Learn more about Kiko goats by visiting the National Kiko Registry and the American Kiko Goat Association!
Myotonic/Tennessee Fainting Goats:
Myotonic goats are a landrace breed of goat, which means that they have been adapted over time to better suit their environment. Because of this, they vary in size, but tend to be small to medium-sized goats. They are best know for their genetic “fainting” condition, which causes their muscles to become rigid when they are surprised! They are quite dense and muscled, making them a good choice for meat goats. Myotonic goats are prolific breeders and are generally able to raise kids without human assistance.
Learn more about Myotonic goats by visiting the Livestock Conservancy!
Pygmy goats, which I raised throughout high school, are popular for pets because of their small size. But don’t let their size fool you! They are muscular and stalky (called “cobby”), with male bucks often topping out around 100 pounds! They are very social goats and tend to be hardy, although they do need occasional assistance with kidding. Due to their size, they could be a good meat goat breed for small-space homesteads.

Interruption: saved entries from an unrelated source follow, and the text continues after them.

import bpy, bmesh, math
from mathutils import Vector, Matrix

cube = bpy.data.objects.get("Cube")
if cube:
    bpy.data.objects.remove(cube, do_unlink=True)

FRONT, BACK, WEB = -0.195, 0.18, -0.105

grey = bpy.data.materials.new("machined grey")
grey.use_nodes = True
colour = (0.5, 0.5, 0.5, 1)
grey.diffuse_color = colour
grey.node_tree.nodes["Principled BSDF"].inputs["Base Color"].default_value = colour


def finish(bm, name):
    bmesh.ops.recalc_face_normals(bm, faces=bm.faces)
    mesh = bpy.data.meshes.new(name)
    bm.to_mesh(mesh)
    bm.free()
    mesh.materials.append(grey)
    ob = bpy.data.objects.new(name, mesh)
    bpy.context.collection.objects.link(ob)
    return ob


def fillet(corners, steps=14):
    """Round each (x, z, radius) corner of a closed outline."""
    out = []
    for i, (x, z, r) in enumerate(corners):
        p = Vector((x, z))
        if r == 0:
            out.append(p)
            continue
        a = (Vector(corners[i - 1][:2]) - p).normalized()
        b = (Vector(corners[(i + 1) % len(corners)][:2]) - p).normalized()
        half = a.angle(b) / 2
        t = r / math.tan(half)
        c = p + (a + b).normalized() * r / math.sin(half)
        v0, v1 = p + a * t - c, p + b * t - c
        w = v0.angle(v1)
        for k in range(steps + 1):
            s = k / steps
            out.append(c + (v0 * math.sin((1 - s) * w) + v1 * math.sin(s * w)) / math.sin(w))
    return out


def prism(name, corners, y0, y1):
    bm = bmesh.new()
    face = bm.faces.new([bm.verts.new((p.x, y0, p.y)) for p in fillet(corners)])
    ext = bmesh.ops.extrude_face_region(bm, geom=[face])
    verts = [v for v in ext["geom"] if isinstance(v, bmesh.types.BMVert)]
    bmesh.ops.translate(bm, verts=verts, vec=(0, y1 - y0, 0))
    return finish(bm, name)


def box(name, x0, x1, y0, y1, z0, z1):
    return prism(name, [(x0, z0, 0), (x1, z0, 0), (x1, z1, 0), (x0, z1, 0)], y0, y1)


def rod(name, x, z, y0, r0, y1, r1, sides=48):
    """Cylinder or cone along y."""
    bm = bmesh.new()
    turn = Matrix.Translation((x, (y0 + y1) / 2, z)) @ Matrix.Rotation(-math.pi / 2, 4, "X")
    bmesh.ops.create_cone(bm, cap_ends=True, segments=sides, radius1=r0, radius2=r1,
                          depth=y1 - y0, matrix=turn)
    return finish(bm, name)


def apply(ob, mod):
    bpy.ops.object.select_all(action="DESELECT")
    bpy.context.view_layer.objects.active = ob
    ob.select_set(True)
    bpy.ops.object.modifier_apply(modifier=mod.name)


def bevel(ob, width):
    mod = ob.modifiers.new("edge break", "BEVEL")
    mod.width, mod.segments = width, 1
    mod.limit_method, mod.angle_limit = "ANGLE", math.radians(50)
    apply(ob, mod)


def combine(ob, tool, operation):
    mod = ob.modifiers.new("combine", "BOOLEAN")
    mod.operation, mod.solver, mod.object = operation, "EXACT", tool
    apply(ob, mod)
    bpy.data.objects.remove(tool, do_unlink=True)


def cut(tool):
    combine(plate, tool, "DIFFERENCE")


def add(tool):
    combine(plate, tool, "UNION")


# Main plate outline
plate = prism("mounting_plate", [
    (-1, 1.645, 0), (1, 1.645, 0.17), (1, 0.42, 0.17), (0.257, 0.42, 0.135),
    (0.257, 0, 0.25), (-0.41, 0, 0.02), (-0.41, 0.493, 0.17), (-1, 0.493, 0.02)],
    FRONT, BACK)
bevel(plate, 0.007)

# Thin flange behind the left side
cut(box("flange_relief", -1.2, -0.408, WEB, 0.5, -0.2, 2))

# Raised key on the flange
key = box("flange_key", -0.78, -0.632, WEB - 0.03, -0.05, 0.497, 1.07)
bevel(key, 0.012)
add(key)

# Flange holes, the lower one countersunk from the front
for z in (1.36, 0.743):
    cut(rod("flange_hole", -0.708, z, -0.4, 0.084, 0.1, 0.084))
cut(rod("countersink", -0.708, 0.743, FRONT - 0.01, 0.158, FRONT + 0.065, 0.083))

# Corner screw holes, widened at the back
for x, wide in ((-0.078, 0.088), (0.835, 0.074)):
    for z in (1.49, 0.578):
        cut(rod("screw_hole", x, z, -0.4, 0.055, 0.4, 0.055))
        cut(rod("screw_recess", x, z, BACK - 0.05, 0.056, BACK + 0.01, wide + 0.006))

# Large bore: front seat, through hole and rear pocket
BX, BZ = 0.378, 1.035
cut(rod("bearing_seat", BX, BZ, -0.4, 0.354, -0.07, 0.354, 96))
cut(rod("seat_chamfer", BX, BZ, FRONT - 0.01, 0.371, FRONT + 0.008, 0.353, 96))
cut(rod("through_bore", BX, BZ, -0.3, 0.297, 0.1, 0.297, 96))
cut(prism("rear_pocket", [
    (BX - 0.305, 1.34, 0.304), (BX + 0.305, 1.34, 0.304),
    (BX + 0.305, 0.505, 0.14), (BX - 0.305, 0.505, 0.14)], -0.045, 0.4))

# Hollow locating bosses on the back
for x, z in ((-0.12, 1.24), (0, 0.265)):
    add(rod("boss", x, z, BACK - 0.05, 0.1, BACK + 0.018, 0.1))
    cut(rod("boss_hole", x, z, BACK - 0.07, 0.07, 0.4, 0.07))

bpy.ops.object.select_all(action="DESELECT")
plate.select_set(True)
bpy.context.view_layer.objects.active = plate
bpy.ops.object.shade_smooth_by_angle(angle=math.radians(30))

Learn more about Pygmy goats by visiting the National Pygmy Goat Association!
Kinder goats are a cross between a Pygmy goat and a Nubian. They are a dual-purpose breed that definitely deserves a mention as a homestead meat goat! Popular for their smaller size and their personalities, they have both milk production and meat production capabilities. Does (females) can be retained for milking while the males are used for meat purposes. While their milk production is lower than that of full-size dairy breeds, their milk is high in butterfat and delicious!
Learn more about Kinder goats by visiting the Kinder Goat Breeders Association!
What is your favorite meat goat breed? Share what it is and tell us why you love them in the comments below!
Tuesday 6th of July 2021
I really liked this article and have reposted a link to it here:
I have also incorporated a video by Cedar Mesa Ranch in CO who breed meat goats.
Tuesday 6th of July 2021
Thanks for sharing! I really like your site. It seems to have a ton of great resources!